(I preface my remarks by pointing out that the Hum may have acoustic prerequisites stemming from many different possible sources, ranging from mining to pipelines to all sorts of large-scale industrial activity. My best guess is that this is the case in Windsor, Ontario, Canada).
The Hum and the big solar flare that’s hitting us now
My best bet right now is that Hum is rooted in very low frequency radio (electromagnetic radiation) transmissions with frequencies between 3 KHz and 30 KHz. It is theorized that frequencies above 16 KHz in particular may be responsible, or at least a prerequisite in many situations. The biophysical side of the model is available on this blog.
I travelled across the western half of Canada this summer, by plane and by train, and everywhere I went I listened late at night. It was air travel for the trip eastward, which disrupted my perception of the Hum. Just as I was nearing my third day in Winnipeg, we headed East to a cabin on a good-sized lake in northwestern Ontario. On about my second or third day there, the Hum returned, lasting up until lunchtime, and if things were quiet and the doors and windows closed, I could notice it during the afternoon. I retrieved my tone generator and matched the frequency right around 56.5 Hz, which is what I hear at home. (I’ve searched the Hum Database and found some folks in New Zealand who perceive the same thing). Train travel back to Vancouver masked the Hum completely (very high level background train noise and semi-random lateral movements). I have returned home on the Sunshine Coast and of course the Hum is still here, and quite loud right now.
So what about the solar flare? I’ve proposed a mechanism to explain the worldwide Hum. Key to that theory is the role of the Earth’s ionosphere in reflecting and carrying radio signals at VLF frequencies. The ionosphere changes height diurnally, seasonally, and randomly. If the Hum is indeed rooted in ionospheric effects, then a big solar flare should cause some big effects. John Beaman was to my knowledge the first person to note some very interesting correlations between solar activity and the frequency of postings to the Yahoo Hum Sufferers. You can find his materials in that forum.
My theory predicts that there should be significant changes in the Hum across the planet. The Hum will appear in places, go quiet in others, and will strengthen in some locations. Perhaps the next time a really big flare comes at us, we can get organized enough to document things in real time, which might provide important evidence.

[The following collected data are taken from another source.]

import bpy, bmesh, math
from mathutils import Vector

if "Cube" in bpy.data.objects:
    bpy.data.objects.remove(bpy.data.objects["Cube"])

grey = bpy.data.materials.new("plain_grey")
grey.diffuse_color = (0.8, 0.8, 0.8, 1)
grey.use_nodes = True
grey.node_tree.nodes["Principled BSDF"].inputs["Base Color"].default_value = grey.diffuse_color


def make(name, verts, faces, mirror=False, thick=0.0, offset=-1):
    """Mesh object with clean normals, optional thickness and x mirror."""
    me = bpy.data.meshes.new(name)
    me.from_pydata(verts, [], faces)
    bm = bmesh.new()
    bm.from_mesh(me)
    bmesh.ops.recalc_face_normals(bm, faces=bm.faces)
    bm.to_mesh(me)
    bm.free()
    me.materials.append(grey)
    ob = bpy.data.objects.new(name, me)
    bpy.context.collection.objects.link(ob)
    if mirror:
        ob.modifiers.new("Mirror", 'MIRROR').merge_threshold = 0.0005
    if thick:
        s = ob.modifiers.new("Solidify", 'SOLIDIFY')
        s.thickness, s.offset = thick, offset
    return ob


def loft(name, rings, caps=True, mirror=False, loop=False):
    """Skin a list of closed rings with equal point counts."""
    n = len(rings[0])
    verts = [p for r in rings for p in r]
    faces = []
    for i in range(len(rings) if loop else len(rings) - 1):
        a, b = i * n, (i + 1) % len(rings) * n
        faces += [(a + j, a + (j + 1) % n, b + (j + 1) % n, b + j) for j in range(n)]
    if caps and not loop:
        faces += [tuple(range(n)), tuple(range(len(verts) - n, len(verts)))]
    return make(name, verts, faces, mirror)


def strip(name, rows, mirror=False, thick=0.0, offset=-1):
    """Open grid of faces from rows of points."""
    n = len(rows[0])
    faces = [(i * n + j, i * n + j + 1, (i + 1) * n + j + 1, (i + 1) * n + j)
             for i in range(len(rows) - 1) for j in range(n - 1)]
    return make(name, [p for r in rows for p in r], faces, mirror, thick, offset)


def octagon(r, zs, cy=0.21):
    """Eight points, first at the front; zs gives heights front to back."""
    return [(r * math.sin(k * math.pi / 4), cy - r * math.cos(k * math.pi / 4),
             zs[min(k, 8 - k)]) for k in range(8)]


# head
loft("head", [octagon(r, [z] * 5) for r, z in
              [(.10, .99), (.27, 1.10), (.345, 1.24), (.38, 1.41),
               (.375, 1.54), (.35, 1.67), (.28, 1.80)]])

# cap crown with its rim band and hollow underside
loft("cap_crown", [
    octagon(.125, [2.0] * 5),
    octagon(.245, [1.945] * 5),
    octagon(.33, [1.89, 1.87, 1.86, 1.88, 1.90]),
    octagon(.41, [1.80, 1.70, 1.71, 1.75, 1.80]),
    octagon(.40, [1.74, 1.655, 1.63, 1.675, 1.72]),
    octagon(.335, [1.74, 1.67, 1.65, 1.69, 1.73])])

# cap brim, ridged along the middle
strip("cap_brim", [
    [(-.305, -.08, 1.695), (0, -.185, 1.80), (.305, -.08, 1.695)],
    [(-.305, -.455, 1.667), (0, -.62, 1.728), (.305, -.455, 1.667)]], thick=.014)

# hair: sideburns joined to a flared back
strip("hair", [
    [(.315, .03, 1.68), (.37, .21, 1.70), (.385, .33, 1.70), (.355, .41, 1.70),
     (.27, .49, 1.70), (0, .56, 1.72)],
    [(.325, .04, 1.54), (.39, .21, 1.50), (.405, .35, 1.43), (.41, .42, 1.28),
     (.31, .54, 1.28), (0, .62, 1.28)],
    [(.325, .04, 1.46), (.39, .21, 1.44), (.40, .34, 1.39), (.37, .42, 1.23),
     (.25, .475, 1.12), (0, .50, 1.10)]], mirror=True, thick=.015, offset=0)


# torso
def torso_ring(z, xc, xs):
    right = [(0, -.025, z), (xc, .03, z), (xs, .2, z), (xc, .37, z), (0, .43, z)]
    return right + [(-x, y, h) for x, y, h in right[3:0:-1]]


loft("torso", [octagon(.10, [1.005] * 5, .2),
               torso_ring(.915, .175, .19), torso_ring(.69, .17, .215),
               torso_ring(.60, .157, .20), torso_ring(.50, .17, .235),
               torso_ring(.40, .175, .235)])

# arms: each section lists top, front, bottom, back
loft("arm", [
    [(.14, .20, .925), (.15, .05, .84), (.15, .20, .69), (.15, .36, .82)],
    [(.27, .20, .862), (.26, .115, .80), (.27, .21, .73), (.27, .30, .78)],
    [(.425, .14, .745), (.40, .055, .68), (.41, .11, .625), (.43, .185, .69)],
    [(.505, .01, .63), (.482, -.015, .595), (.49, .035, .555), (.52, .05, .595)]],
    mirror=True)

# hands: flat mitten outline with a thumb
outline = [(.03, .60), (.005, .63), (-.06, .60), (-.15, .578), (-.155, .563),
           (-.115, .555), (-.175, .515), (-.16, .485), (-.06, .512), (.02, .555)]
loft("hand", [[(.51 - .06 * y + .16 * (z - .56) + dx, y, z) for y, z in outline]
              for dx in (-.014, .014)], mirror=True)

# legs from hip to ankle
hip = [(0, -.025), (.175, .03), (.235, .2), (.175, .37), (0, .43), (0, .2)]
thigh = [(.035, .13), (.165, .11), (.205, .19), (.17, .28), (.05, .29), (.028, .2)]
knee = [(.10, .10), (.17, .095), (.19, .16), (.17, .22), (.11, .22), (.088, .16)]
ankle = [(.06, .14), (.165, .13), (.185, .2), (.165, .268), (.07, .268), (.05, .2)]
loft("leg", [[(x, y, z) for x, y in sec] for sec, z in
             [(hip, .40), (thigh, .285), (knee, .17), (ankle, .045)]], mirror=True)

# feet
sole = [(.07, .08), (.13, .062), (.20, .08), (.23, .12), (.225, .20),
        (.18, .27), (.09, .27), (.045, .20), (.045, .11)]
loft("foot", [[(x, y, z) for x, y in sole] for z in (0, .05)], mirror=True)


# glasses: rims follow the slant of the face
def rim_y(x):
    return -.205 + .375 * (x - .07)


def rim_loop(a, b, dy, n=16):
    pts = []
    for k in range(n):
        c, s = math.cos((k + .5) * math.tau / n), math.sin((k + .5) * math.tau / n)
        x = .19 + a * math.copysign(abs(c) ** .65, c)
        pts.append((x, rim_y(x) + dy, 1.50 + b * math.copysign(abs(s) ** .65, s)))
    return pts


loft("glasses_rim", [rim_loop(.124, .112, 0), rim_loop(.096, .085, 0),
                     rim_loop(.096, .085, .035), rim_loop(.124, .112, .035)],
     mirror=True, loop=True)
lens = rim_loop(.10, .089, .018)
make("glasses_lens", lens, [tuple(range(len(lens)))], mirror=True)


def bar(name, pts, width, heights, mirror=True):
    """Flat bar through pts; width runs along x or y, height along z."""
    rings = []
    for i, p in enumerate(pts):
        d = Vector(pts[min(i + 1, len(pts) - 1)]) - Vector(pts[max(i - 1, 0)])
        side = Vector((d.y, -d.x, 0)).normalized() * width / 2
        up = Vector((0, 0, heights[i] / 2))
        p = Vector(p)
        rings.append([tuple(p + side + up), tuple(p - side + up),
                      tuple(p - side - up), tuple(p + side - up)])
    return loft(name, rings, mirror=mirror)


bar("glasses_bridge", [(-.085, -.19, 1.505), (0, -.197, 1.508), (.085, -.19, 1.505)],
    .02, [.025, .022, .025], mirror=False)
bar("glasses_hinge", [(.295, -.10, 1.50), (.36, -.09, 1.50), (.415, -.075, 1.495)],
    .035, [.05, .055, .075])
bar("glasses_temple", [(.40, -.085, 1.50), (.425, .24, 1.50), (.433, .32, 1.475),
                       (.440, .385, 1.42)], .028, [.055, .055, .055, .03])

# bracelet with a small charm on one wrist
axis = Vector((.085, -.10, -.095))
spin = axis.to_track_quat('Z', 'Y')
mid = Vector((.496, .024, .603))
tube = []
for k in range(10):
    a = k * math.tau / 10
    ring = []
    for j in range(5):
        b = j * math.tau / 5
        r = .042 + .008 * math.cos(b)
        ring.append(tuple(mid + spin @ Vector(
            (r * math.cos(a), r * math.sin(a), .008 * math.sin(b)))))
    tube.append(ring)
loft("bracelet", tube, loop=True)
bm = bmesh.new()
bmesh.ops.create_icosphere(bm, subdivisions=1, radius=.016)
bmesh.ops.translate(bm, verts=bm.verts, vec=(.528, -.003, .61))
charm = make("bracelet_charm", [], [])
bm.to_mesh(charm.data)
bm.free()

Meantime I’ll watch the reports pouring in to the Hum Database to see if there are spikes in new reports during the present solar episode.